But article 43 of Uganda’s constitution also states that the enjoyment of rights and freedoms is subject to limitation if that limitation is seen to be in the public interest and “acceptable and demonstrably justifiable in a free and democratic society”. The public interest here is the protection of moral values and the traditional heterosexual family.
In her submission to the legal and parliamentary affairs committee, prominent human rights activist and academic Dr Sylvia Tamale wrote that same-sex relations have always existed in African societies without persecution and have tended to be treated as a private matter. To criminalise them is to transform them into a matter of public concern and introduce “sexual apartheid”, she added.
Like the 2014 act, the new bill has been met with international condemnation. Uganda is a signatory to international human rights instruments such as the international covenant on civil and political rights (ICCPR) which enshrines the right to non-discrimination, including in private sexual relations.

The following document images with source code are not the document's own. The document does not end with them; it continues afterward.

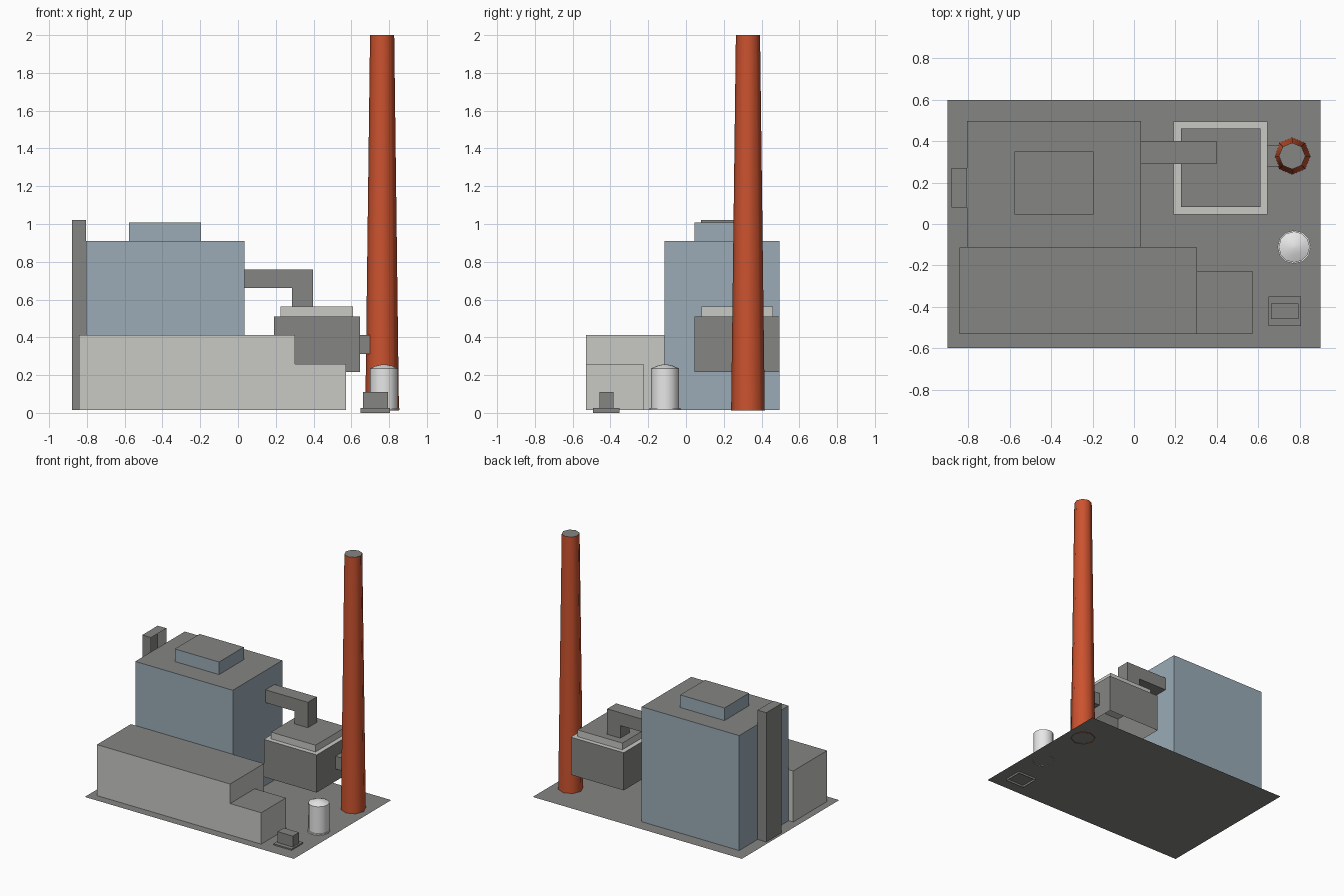
import bpy, bmesh, math
from mathutils import Vector

if "Cube" in bpy.data.objects:
    bpy.data.objects.remove(bpy.data.objects["Cube"])


def material(name, r, g, b):
    m = bpy.data.materials.new(name)
    m.use_nodes = True
    m.diffuse_color = (r, g, b, 1)
    node = next(n for n in m.node_tree.nodes if n.type == "BSDF_PRINCIPLED")
    node.inputs["Base Color"].default_value = (r, g, b, 1)
    return m


GREY = material("concrete grey", 0.235, 0.24, 0.23)
LIGHT = material("light grey", 0.58, 0.58, 0.56)
BLUE = material("cladding blue", 0.325, 0.41, 0.47)
RED = material("brick red", 0.60, 0.085, 0.028)
WHITE = material("tank white", 0.82, 0.82, 0.82)

UP, DOWN, RIGHT = Vector((0, 0, 1)), Vector((0, 0, -1)), Vector((1, 0, 0))


def finish(name, bm, wall, roof, missing=()):
    """Drop open sides, colour upward faces as roof, and link the object."""
    bm.normal_update()
    gone = [f for f in bm.faces if any(f.normal.dot(d) > 0.95 for d in missing)]
    bmesh.ops.delete(bm, geom=gone, context="FACES")
    for f in bm.faces:
        f.material_index = 1 if f.normal.z > 0.99 else 0
    mesh = bpy.data.meshes.new(name)
    bm.to_mesh(mesh)
    bm.free()
    mesh.materials.append(wall)
    mesh.materials.append(roof)
    ob = bpy.data.objects.new(name, mesh)
    bpy.context.collection.objects.link(ob)
    return ob


def box(name, xs, ys, zs, wall, roof=GREY, missing=(DOWN,)):
    bm = bmesh.new()
    bmesh.ops.create_cube(bm, size=1)
    for v in bm.verts:
        v.co = [(r[0] + r[1]) / 2 + c * (r[1] - r[0])
                for r, c in zip((xs, ys, zs), v.co)]
    return finish(name, bm, wall, roof, missing)


def turned(name, centre, profile, sides, wall, roof):
    """Stack rings of (radius, height) into a capped round part."""
    bm = bmesh.new()
    rings = []
    for r, z in profile:
        rings.append([bm.verts.new((centre[0] + r * math.cos(a), centre[1] + r * math.sin(a), z))
                      for a in (math.tau * i / sides for i in range(sides))])
    for lo, hi in zip(rings, rings[1:]):
        for i in range(sides):
            j = (i + 1) % sides
            bm.faces.new((lo[i], lo[j], hi[j], hi[i]))
    bm.faces.new(rings[-1])
    ob = finish(name, bm, wall, roof)
    bpy.ops.object.select_all(action="DESELECT")
    ob.select_set(True)
    bpy.context.view_layer.objects.active = ob
    bpy.ops.object.shade_smooth_by_angle(angle=math.radians(50))
    return ob


G = 0.016  # ground level

# Ground sheet
bm = bmesh.new()
bmesh.ops.create_grid(bm, x_segments=1, y_segments=1, size=1)
for v in bm.verts:
    v.co = (v.co.x * 0.9, v.co.y * 0.598, G)
finish("ground", bm, GREY, GREY)

# Boiler house with roof block and side shaft, open where it meets the wall
box("boiler_house", (-0.805, 0.034), (-0.113, 0.496), (G, 0.91), BLUE)
box("roof_block", (-0.576, -0.195), (0.046, 0.35), (0.91, 1.008), BLUE)
box("side_shaft", (-0.88, -0.805), (0.08, 0.27), (G, 1.022), GREY, GREY, (DOWN, RIGHT))

# Long hall and low annex
box("turbine_hall", (-0.843, 0.303), (-0.53, -0.113), (G, 0.412), LIGHT)
box("hall_annex", (0.303, 0.571), (-0.53, -0.226), (G, 0.26), LIGHT)

# Raised filter housing with its lid and the short flue to the chimney
box("filter_housing", (0.19, 0.645), (0.046, 0.494), (0.217, 0.51), GREY, LIGHT)
box("filter_lid", (0.226, 0.61), (0.082, 0.46), (0.51, 0.562), LIGHT)
box("flue", (0.645, 0.70), (0.277, 0.378), (0.313, 0.412), GREY, GREY, ())

# Bent duct from boiler house down to the filter
bm = bmesh.new()
elbow = [(0.034, 0.66), (0.285, 0.66), (0.285, 0.562), (0.398, 0.562), (0.398, 0.76), (0.034, 0.76)]
side = bm.faces.new([bm.verts.new((x, 0.29, z)) for x, z in elbow])
moved = bmesh.ops.extrude_face_region(bm, geom=[side], use_keep_orig=True)["geom"]
bmesh.ops.translate(bm, vec=(0, 0.11, 0), verts=[e for e in moved if isinstance(e, bmesh.types.BMVert)])
bmesh.ops.recalc_face_normals(bm, faces=bm.faces)
finish("duct", bm, GREY, GREY)

# Tapered chimney
turned("chimney", (0.763, 0.328), [(0.089, 0.012), (0.064, 2.0)], 8, RED, GREY)

# Storage tank on a thin foot
turned("tank_foot", (0.773, -0.111), [(0.081, 0.014), (0.081, 0.026)], 12, WHITE, WHITE)
turned("tank", (0.773, -0.111),
       [(0.075, 0.02), (0.075, 0.235), (0.04, 0.25), (0.008, 0.257)], 12, WHITE, WHITE)

# Transformer on a plinth
box("transformer_plinth", (0.648, 0.806), (-0.492, -0.351), (0.0, 0.026), GREY)
box("transformer", (0.662, 0.793), (-0.459, -0.383), (0.026, 0.111), GREY)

While the ICCPR does not specify sexual orientation as a protected ground, the United Nations Human Rights Committee has found that the treaty includes an obligation to prevent discrimination on the basis of sexual orientation. These obligations are not legally binding on Uganda as the constitution is the country’s supreme legal instrument.
Everything hinges on whether Museveni signs the bill into law. The UN High Commissioner for Human Rights, Volker Türk, said: “The passing of this discriminatory bill – probably among the worst of its kind in the world – is a deeply troubling development,” and he urged Museveni not to sign it. He said:
If signed into law by the President, it will render lesbian, gay and bisexual people in Uganda criminals simply for existing, for being who they are. It could provide carte blanche for the systematic violation of nearly all of their human rights and serve to incite people against each other.
But, after passing the 2014 law, Museveni described homosexuals as “disgusting” and it is thought likely that he will sign the bill into law. This will legitimise anti-LGBTQ+ hatred and open up the possibility that people could even face the death penalty for committing a private, consensual sexual act.
The threat of losing international aid was not sufficient to dissuade Museveni from assenting to the 2014 act and it is doubtful whether it will dissuade him now.